Read more about accessing abortion services

Working with our disability community

Watch an NZSL translation of this announcement Sign Language icon

We're working to ensure that information about COVID-19  is accessible and ensuring we respond to our community needs as we  tackle COVID-19. We're also working with the Wellington Regional Emergency Management Office (WREMO) to ensure emergency responses connect everyone to the support they need.

Accessing Healthcare

Watch an NZSL translation of this announcement Sign Language icon

COVID-19 is a new illness that can affect your lungs and airways.

In severe cases, it can cause pneumonia and severe infection of the lungs.

Going to your GP if you think you may have COVID-19

  • If you need to see a Doctor or other medical professional you MUST phone first.
  • Most consultations will happen over the phone (or by video call) to stop any risk of the disease spreading by person to person contact.
  • If a face to face meeting is required, your doctor or other medical professional will organise this with you.
  • If you cannot get through and are severely unwell, for example having trouble breathing, call 111 for an ambulance.

When should I seek medical advice?

If you are concerned about symptoms you are experiencing, please contact the dedicated COVID-19 Healthline (for free) on 0800 358 5453 or your doctor.

More information about accessing healthcare can be found on www.covid19.govt.nz

New Zealand citizens and residents returning home

Public health staff are working with border agencies to ensure New Zealand citizens and residents returning home are screened as they enter the country, and aware of the need to self-isolate and understand what that means.

Self-isolation means avoiding situations where you could infect other people. If you have to self-isolate please register register with Healthline online. If you have issues with the online registration, you can also register by calling 0800 358 5453.

Staff at airports and ports have information on hand that advises people what to look out for and what to do if they get symptoms.

Parking and transport

Watch an NZSL translation of this announcement Sign Language icon

Normal charges will now apply for parking at Wellington Regional Hospital.  View more details on parking

 

Help us unite against COVID-19

Watch an NZSL translation of this announcement Sign Language icon

There are lots of things that you can do to keep yourself and those around you well.

Look after yourself

If you or someone you know needs wellbeing support or advice, call or text 1737 to speak with a trained counsellor. This confidential service is free of charge and is available 24 hours a day, seven days a week. There’s also useful information on the government’s website COVID19.govt.nz

 

Be kind and stay connected

This is a stressful time for many. Remember to be kind.  While we need to maintain physical distance, it is important to stay connected.  Check in on the elderly or vulnerable by phone or video call. Connect them with specialist help (health or welfare for example) if it is needed. Make a difference by dropping off supplies to those who are home sick and ‘virtually’ check in with whānau, friends and neighbours.

Be kind

Protect yourself and others

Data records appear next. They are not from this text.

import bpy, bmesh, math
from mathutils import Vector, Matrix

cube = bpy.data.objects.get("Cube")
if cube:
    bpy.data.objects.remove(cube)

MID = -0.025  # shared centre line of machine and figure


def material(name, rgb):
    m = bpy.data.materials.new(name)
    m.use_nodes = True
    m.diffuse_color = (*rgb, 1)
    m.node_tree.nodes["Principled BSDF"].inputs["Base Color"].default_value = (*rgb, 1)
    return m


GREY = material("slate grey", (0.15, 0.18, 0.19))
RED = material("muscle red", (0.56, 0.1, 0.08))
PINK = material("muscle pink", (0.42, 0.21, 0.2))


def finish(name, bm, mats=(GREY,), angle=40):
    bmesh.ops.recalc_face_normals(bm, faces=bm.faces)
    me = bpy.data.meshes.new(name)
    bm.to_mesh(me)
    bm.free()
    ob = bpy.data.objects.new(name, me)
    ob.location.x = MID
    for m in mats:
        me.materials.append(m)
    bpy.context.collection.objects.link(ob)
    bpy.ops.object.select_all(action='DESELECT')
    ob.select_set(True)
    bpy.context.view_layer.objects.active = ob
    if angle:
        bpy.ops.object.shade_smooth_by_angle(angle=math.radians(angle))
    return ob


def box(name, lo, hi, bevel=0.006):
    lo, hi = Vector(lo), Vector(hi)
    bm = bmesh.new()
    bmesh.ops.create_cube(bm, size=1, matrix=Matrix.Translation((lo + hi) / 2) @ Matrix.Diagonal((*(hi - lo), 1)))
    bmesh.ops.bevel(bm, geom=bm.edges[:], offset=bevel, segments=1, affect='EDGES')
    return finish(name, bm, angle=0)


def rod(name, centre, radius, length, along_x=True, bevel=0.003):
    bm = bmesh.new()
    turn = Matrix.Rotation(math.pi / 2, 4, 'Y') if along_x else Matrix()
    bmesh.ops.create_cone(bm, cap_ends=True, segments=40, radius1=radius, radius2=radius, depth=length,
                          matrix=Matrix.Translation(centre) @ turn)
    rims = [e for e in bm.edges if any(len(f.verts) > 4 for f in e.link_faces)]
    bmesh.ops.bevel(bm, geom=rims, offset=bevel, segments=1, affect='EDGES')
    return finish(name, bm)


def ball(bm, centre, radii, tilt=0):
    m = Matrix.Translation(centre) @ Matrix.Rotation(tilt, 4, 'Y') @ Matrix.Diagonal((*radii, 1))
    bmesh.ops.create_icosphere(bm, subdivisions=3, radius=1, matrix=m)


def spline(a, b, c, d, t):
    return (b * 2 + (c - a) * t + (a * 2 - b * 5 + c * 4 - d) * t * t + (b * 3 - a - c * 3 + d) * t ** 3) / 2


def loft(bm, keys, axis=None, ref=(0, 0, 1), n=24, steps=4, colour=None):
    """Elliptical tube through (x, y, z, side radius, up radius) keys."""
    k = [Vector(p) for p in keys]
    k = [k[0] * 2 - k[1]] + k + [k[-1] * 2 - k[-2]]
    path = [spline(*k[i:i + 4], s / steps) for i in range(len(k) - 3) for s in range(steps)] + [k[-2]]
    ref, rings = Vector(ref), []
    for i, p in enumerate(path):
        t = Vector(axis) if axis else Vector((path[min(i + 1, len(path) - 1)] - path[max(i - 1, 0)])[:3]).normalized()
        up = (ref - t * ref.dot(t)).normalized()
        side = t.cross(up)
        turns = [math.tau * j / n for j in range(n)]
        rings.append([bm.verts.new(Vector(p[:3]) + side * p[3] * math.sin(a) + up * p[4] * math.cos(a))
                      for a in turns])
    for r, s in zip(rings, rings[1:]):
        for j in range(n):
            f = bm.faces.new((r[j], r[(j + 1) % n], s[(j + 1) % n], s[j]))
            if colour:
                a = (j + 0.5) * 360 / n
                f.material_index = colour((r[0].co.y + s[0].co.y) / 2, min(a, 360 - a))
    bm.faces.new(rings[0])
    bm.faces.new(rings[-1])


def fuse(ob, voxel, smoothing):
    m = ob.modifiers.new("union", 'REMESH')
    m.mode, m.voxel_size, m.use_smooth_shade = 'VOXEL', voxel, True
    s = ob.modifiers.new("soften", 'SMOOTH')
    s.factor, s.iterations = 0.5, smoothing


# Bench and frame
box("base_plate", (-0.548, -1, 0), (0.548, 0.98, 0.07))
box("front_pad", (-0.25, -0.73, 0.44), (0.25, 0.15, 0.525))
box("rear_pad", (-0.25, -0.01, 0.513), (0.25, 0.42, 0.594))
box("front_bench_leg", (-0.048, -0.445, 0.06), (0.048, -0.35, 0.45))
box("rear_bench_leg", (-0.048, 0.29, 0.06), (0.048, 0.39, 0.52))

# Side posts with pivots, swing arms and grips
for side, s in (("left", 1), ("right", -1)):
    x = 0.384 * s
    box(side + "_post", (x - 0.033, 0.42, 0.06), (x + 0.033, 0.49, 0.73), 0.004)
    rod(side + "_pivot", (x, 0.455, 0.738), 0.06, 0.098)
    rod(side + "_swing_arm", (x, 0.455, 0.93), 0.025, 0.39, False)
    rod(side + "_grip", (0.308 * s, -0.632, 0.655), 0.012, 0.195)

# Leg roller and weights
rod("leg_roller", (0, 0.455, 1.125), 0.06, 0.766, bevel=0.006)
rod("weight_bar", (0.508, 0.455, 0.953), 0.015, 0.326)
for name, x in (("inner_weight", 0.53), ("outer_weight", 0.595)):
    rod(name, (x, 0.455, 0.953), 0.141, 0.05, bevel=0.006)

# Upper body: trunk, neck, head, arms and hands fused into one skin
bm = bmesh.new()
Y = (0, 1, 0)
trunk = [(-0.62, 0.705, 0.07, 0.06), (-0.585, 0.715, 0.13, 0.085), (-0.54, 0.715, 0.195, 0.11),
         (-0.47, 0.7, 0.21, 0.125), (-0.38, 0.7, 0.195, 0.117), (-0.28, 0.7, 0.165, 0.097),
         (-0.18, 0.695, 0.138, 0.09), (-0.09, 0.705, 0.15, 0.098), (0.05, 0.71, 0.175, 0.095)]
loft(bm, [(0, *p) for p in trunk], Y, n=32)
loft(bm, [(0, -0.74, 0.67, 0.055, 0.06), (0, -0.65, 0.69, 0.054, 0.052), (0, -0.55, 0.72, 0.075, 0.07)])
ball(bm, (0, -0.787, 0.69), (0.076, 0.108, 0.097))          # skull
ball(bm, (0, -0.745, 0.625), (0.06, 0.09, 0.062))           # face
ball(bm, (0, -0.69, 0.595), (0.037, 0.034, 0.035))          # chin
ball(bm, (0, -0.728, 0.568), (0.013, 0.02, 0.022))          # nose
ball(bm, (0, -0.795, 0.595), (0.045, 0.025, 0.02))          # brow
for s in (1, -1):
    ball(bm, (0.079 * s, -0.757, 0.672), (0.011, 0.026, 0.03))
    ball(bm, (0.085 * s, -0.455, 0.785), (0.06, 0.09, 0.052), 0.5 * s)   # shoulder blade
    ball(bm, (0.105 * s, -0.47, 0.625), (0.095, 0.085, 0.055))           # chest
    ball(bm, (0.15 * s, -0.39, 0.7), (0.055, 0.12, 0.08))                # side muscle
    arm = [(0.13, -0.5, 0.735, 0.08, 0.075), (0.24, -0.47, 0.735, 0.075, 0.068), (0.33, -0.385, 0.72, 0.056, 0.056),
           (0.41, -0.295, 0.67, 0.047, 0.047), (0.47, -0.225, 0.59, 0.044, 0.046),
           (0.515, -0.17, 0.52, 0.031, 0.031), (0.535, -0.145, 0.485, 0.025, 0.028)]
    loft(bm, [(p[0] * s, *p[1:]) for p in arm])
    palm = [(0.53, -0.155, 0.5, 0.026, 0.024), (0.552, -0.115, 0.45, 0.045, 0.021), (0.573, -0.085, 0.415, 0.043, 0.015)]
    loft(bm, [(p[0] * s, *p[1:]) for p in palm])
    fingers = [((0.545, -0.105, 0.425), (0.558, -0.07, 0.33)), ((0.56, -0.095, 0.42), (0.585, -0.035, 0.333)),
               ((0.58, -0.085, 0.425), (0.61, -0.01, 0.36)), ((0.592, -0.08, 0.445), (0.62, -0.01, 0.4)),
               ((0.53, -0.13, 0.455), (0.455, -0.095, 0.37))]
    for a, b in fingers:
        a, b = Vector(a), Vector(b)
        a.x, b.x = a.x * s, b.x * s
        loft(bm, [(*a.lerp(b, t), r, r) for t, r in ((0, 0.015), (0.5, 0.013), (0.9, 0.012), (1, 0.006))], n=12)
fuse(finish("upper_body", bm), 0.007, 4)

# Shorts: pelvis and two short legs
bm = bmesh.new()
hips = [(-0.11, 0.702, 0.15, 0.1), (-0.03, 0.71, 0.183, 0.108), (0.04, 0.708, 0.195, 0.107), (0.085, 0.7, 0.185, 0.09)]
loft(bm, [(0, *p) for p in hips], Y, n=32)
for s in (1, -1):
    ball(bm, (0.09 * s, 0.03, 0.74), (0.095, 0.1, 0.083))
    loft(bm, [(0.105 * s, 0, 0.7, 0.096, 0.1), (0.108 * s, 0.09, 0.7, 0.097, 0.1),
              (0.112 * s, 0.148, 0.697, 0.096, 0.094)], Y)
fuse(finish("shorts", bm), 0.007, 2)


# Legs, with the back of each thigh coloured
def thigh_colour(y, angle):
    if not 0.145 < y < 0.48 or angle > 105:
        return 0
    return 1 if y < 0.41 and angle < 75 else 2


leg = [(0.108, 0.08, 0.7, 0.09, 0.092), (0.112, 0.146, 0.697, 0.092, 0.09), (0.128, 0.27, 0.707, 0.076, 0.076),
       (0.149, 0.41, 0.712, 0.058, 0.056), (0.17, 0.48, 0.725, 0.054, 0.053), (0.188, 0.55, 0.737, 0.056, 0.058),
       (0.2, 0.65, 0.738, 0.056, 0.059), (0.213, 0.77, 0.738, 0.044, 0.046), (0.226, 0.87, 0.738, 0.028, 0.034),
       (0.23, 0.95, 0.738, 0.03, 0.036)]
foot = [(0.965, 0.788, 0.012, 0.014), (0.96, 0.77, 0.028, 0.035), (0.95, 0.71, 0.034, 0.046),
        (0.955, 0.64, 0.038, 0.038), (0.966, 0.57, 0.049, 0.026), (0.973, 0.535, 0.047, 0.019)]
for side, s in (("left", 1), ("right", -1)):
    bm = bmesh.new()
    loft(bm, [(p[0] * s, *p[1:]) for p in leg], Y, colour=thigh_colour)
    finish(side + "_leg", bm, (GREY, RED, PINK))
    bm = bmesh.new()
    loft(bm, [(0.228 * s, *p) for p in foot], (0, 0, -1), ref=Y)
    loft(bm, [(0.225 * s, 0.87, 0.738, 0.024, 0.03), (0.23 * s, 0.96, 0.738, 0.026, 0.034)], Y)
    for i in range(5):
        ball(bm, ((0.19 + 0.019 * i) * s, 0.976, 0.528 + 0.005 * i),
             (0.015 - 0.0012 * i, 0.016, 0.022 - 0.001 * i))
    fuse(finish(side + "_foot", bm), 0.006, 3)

  • Wash your hands with soap and water often (for at least 20 seconds). Then dry.
  • Cough or sneeze into your elbow or by covering your mouth and nose with tissues.
  • Clean and disinfect frequently touched surfaces and objects, such as doorknobs. Put used tissues in the bin or a bag immediately.
  • Stay home if you feel unwell.
  • Don’t touch your eyes, nose or mouth if your hands are not clean.
  • Put used tissues in the bin or a bag immediately.
  • Stay home if you feel unwell.
Wash your hands with soap

 


 

     

    More information

    More COVID-19 related health information is available on the Ministry of Health website www.health.govt.nz/covid-19

    For information about the national response to COVID-19 and support from across government go to www.covid19.govt.nz

    Last updated 29 May 2020.